Wife of local ‘Wounded Warrior’ receives special honor


Jennifer Nelson, wife of wounded warrior Capt. Nathan Nelson, has been named a Caregiver Fellow of the Elizabeth Dole Foundation.

By Jim Thompson | 315-4445 | @Jimtnwfdn | jthompson@nwfdailynews.com

SANTA ROSA BEACH — Jennifer Nelson, wife of wounded warrior Capt. Nathan Nelson, has been named a Caregiver Fellow of the Elizabeth Dole Foundation.

The foundation was formed in 2012 by former U.S. Sen. Elizabeth Dole, wife of former Sen. Bob Dole, a World War II wounded warrior. The foundation empowers, supports and honors the nation’s 5.5 million military caregivers — the spouses, parents, family members and friends who provide at-home care for wounded, ill or injured veterans.

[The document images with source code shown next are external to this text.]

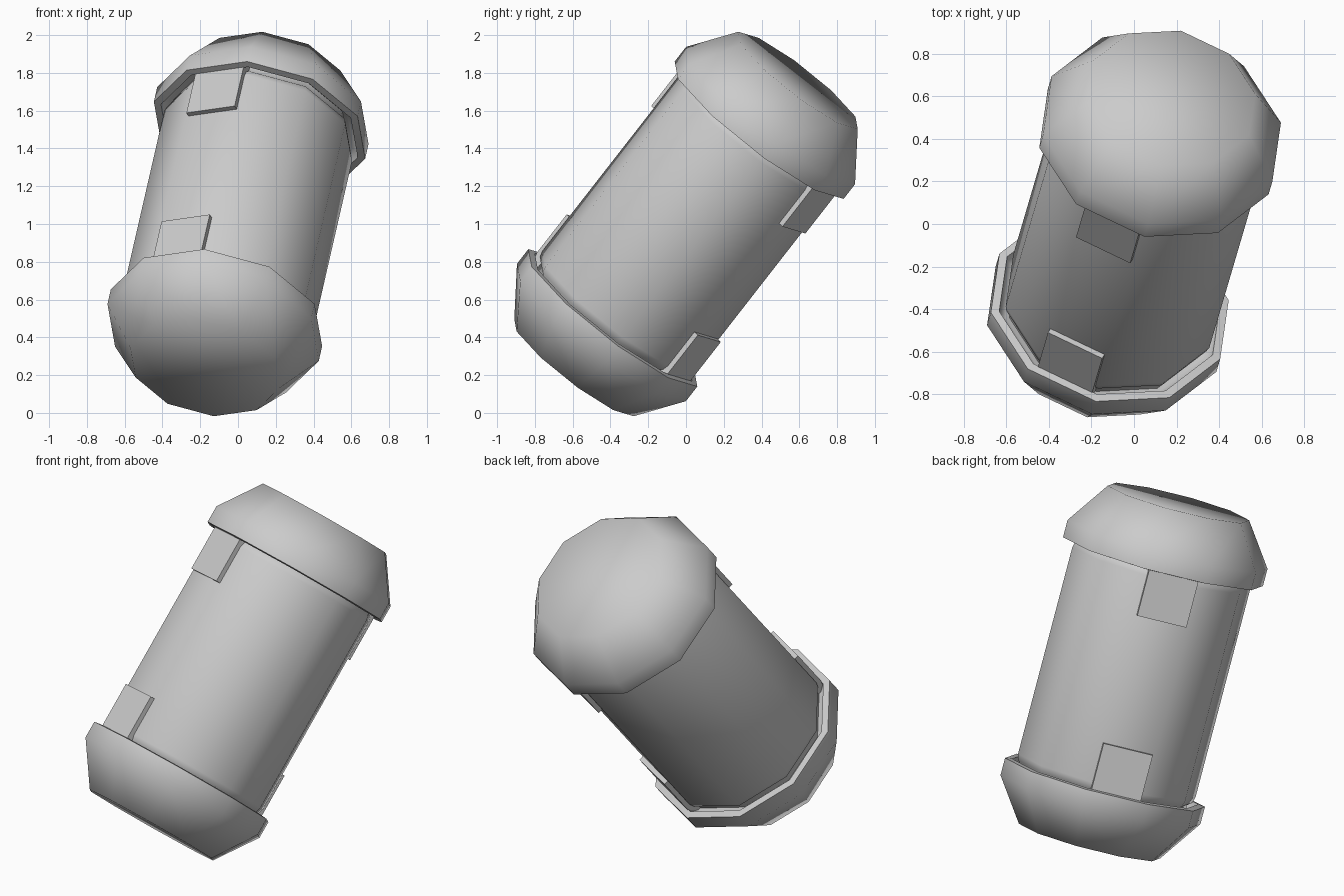
import bpy, bmesh, math
from mathutils import Vector, Matrix

if "Cube" in bpy.data.objects:
    bpy.data.objects.remove(bpy.data.objects["Cube"])

SIDES = 10

# Tilted frame: Z runs along the canister, X points at the front row of clips
axis = Vector((0.178, 0.605, 0.776)).normalized()
out = Vector((-0.41, -0.674, 0.62))
out = (out - axis * out.dot(axis)).normalized()
side = axis.cross(out)
FRAME = Matrix((out, side, axis)).transposed().to_4x4()
FRAME.translation = (0, 0, 1)


def finish(bm, name, angle):
    bmesh.ops.recalc_face_normals(bm, faces=bm.faces)
    mesh = bpy.data.meshes.new(name)
    bm.to_mesh(mesh)
    bm.free()
    ob = bpy.data.objects.new(name, mesh)
    bpy.context.collection.objects.link(ob)
    ob.data.transform(FRAME)
    bpy.ops.object.select_all(action='DESELECT')
    ob.select_set(True)
    bpy.context.view_layer.objects.active = ob
    bpy.ops.object.shade_smooth_by_angle(angle=math.radians(angle))
    return ob


def turned(name, profile, angle):
    """Ten-sided solid from (radius, height) points, closed at both ends."""
    bm = bmesh.new()
    rings = []
    for r, h in profile:
        rings.append([bm.verts.new((r * math.cos(a), r * math.sin(a), h))
                      for a in ((i + 0.5) * math.tau / SIDES for i in range(SIDES))])
    for lo, hi in zip(rings, rings[1:]):
        for i in range(SIDES):
            j = (i + 1) % SIDES
            bm.faces.new((lo[i], lo[j], hi[j], hi[i]))
    bm.faces.new(rings[0])
    bm.faces.new(rings[-1])
    return finish(bm, name, angle)


# Main body with chamfered ends
half = [(0.515, 0.60), (0.505, 0.635), (0.48, 0.655), (0.48, 0.70)]
turned("body", [(r, -h) for r, h in reversed(half)] + half, 50)

for k, end in ((1, "top"), (-1, "bottom")):
    # End cap: recessed underside, short rim, slope and flat end
    cap = [(0.50, 0.69), (0.535, 0.66), (0.54, 0.635), (0.58, 0.64),
           (0.58, 0.74), (0.41, 0.98)]
    turned(end + "_cap", [(r, k * h) for r, h in cap], 60)

    # Clips on opposite sides, running under the cap
    for s, face in ((1, "front"), (-1, "back")):
        bm = bmesh.new()
        bmesh.ops.create_cube(bm, size=1)
        bmesh.ops.scale(bm, vec=(0.08, 0.285, 0.32), verts=bm.verts)
        bmesh.ops.translate(bm, vec=(s * 0.477, 0, k * 0.53), verts=bm.verts)
        finish(bm, f"{end}_{face}_clip", 30)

The foundation’s Caregiver Fellows serve as advocates for military caregivers on the local, state and national level.

“We’re normal people with extraordinary circumstances,” Jennifer Nelson said.

She became a military caregiver after her husband, an Air Force intelligence officer on his third deployment to Afghanistan, was severely injured in 2013 when a 107 mm rocket slammed into the building where he was sleeping. He suffered multiple spinal fractures and other serious injuries. He was paralyzed from the chest down and is wheelchair-bound.

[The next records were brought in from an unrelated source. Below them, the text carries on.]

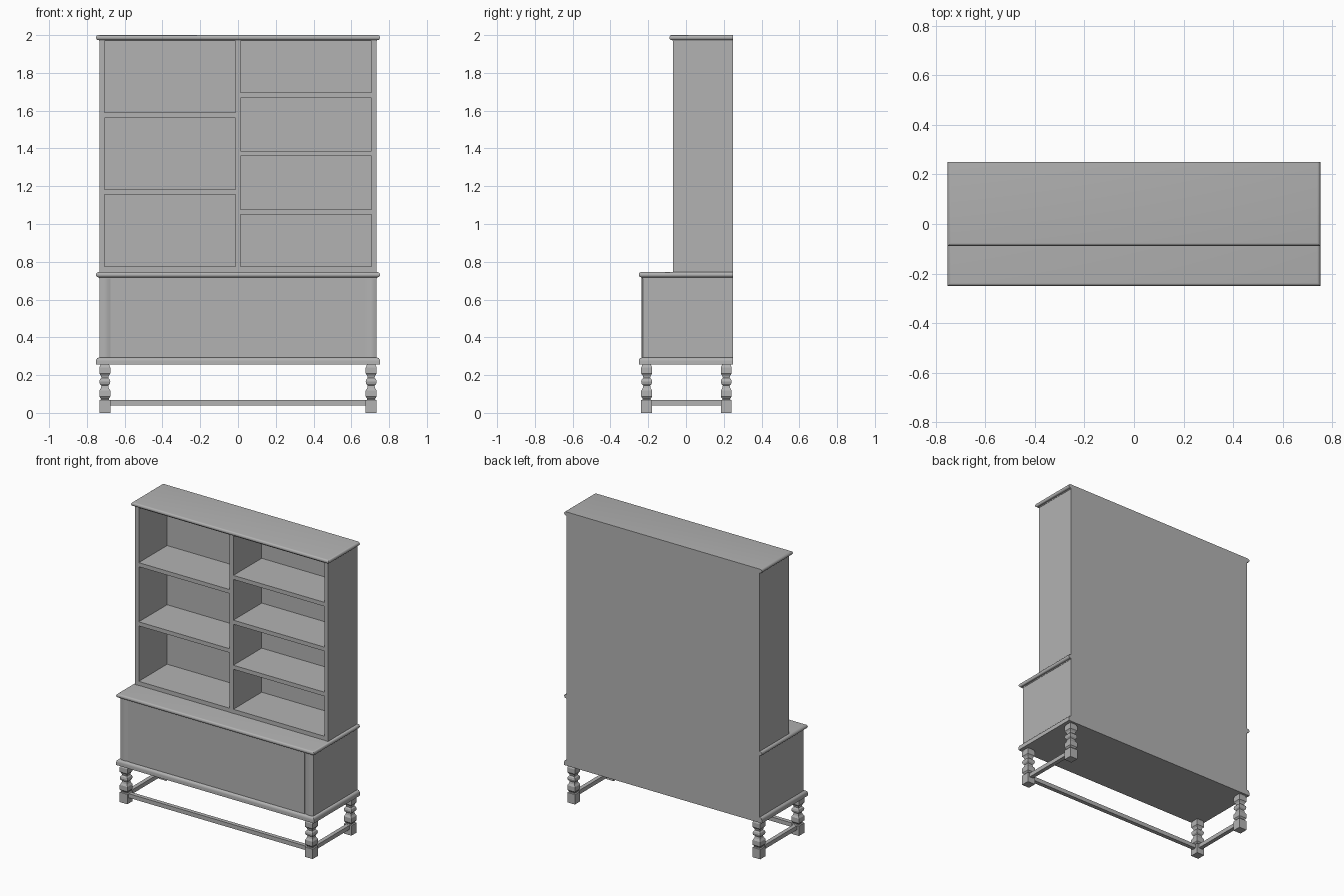
import bpy, bmesh, math

old = bpy.data.objects.get("Cube")
if old:
    bpy.data.objects.remove(old, do_unlink=True)

grey = bpy.data.materials.new("plain grey")
grey.use_nodes = True
colour = (0.45, 0.45, 0.45, 1)
grey.diffuse_color = colour
grey.node_tree.nodes["Principled BSDF"].inputs["Base Color"].default_value = colour

BACK = 0.25      # rear plane
HALF = 0.734     # half width of the carcass
INNER = 0.706    # inside face of the upper sides
LOW_FRONT = -0.228
UP_FRONT = -0.07
LEDGE = 0.745    # top of the lower cabinet
TOP = 2.0


def loft(name, rings):
    """Join a stack of equal rings of points, and cap both ends."""
    bm = bmesh.new()
    loops = [[bm.verts.new(p) for p in ring] for ring in rings]
    n = len(loops[0])
    for a, b in zip(loops, loops[1:]):
        for i in range(n):
            j = (i + 1) % n
            bm.faces.new((a[i], a[j], b[j], b[i]))
    bm.faces.new(loops[0][::-1])
    bm.faces.new(loops[-1])
    bmesh.ops.recalc_face_normals(bm, faces=bm.faces)
    mesh = bpy.data.meshes.new(name)
    bm.to_mesh(mesh)
    bm.free()
    mesh.materials.append(grey)
    ob = bpy.data.objects.new(name, mesh)
    bpy.context.collection.objects.link(ob)
    return ob


def rect(x0, x1, y0, y1, z):
    return [(x0, y0, z), (x1, y0, z), (x1, y1, z), (x0, y1, z)]


def box(name, x0, x1, y0, y1, z0, z1):
    return loft(name, [rect(x0, x1, y0, y1, z) for z in (z0, z1)])


def moulded_board(name, front, profile):
    """Board with a moulded edge on front and sides, flush at the back."""
    return loft(name, [rect(-HALF - o, HALF + o, front - o, BACK, z) for o, z in profile])


def bullnose(z0, z1, out):
    """Small fillet below a half-round edge."""
    r = (z1 - z0 - 0.006) / 2
    mid = z1 - r
    steps = [math.pi * (i / 8 - 0.5) for i in range(9)]
    edge = [(out - 0.012 + 0.012 * math.cos(a), mid + r * math.sin(a)) for a in steps]
    return [(0.002, z0), (0.002, z0 + 0.006)] + edge


# Lower cabinet
box("lower_carcass", -HALF, HALF, LOW_FRONT, BACK, 0.285, 0.72)
box("front_panel", -0.668, 0.668, LOW_FRONT - 0.005, LOW_FRONT, 0.285, 0.72)
moulded_board("lower_top", LOW_FRONT - 0.004, bullnose(0.712, LEDGE, 0.018))
cove = [(0.018 - 0.014 * (1 - math.cos(a)), 0.274 + 0.018 * math.sin(a))
        for a in (math.pi / 2 * i / 5 for i in range(6))]
moulded_board("base_board", LOW_FRONT - 0.004, [(0.018, 0.255)] + cove)

# Bowed corner strips
for side, label in ((1, "left"), (-1, "right")):
    plan = [(side * (0.676 + 0.058 * i / 8),
             LOW_FRONT - 0.007 * math.sin(math.pi * i / 8)) for i in range(9)]
    plan += [(side * HALF, -0.2), (side * 0.676, -0.2)]
    loft(label + "_corner_strip", [[(x, y, z) for x, y in plan] for z in (0.285, 0.72)])

# Upper case
for side, label in ((1, "left"), (-1, "right")):
    x0, x1 = sorted((side * INNER, side * HALF))
    box(label + "_upper_side", x0, x1, UP_FRONT, BACK, LEDGE, 1.975)
box("centre_divider", -0.014, 0.014, UP_FRONT, BACK - 0.01, LEDGE, 1.975)
box("back_panel", -INNER, INNER, BACK - 0.012, BACK, LEDGE, 1.975)
moulded_board("cornice", UP_FRONT, bullnose(1.968, TOP, 0.018))

# Shelves, by the height of their upper face
bays = {"right": (-INNER, -0.014, (0.774, 1.183, 1.59)),
        "left": (0.014, INNER, (0.774, 1.077, 1.387, 1.695))}
for label, (x0, x1, heights) in bays.items():
    for n, z in enumerate(heights):
        box(f"{label}_shelf_{n + 1}", x0, x1, UP_FRONT, BACK - 0.012, z - 0.028, z)

# Square turned legs: half width and height
LEG = [(0.029, 0), (0.029, 0.068), (0.021, 0.07), (0.021, 0.076), (0.029, 0.086),
       (0.029, 0.118), (0.021, 0.131), (0.018, 0.145), (0.026, 0.153), (0.029, 0.165),
       (0.026, 0.177), (0.018, 0.185), (0.021, 0.197), (0.029, 0.208), (0.029, 0.24),
       (0.022, 0.256)]
LEG_X = 0.705
LEG_Y = {"front": -0.208, "rear": 0.213}
for side, label in ((1, "left"), (-1, "right")):
    x = side * LEG_X
    for end, y in LEG_Y.items():
        loft(f"{end}_{label}_leg", [rect(x - r, x + r, y - r, y + r, z) for r, z in LEG])
    box(label + "_stretcher", x - 0.014, x + 0.014, LEG_Y["front"], LEG_Y["rear"], 0.039, 0.067)
box("front_stretcher", -LEG_X, LEG_X, LEG_Y["front"] - 0.014, LEG_Y["front"] + 0.014, 0.039, 0.067)

# Smooth the rounded edges only
bpy.ops.object.select_all(action="DESELECT")
for ob in bpy.context.collection.objects:
    if ob.type == "MESH" and ob.name.endswith(("_top", "_board", "_strip", "cornice")):
        ob.select_set(True)
        bpy.context.view_layer.objects.active = ob
bpy.ops.object.shade_smooth_by_angle(angle=math.radians(35))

Capt. Nelson, now retired and working with the office of local congressman Matt Gaetz, was injured just a few months before the couple’s daughter, Eva, was born. Jennifer Nelson was thrust into an around-the-clock schedule of caring for the newborn and tending to her husband, and trying to catch a half-hour of sleep whenever she could.

That experience is why part of Nelson’s work with the Elizabeth Dole Foundation will be to increase recognition of “secondary post-tramautic stress disorder.” Well known as a problem for many wounded warriors, PTSD can also affect caregivers, Nelson said.

Nelson didn’t recognize her own struggle with PTSD until months after she had been put into the caregiver role. In the initial days after her husband’s injury, Nelson said, she was focused intently on his situation and what seemed to be an uncertain future for the family.

“You’re inundated with information, and you immediately go into ‘solutions mode,’ ” she said.

Because of her intense focus on immediate needs, the stresses of her situation didn’t really begin to register with her until months later.

She said secondary PTSD “started to manifest after Nathan got significantly better” and as she got a handle on caring for their daughter.

“Everybody was good,” she said, “but I became very depressed. I was angry.”

She spent time talking with other caregivers and keeping a journal — a practice she continues today — to address those feelings.

Now, with the luxury of hindsight, Nelson says simply, “We all need to vent.”

In addition to increasing awareness of secondary PTSD, Nelson wants to advocate making caregivers a formal part of the medical team caring for wounded warriors.

Because they are so invested in the care of their wounded warrior, caregivers do lots of medical research to press for better care, Nelson said. In her own case, her research into hyperbaric care — treating wounds with pressurized gas — resulted in obtaining that treatment for her husband.

Nelson is realistic about the time it will take to integrate caregivers into medical teams, but she is hopeful.

“This is going to be years in the making,” she said. But, she added, “I think it’s something that is slowly being recognized.”

Nelson had to take her husband to a local emergency room recently for a wound care issue. The ER doctor admitted not knowing much about wound care, and asked Nelson what she would recommend. Subsequently, tests and other procedures were ordered on the basis of what Nelson told the physician.

“Do you know what that meant to me?” she asked.

“We’re kind of like nurses,” Nelson said. “We didn’t go to school for it; we just live it.”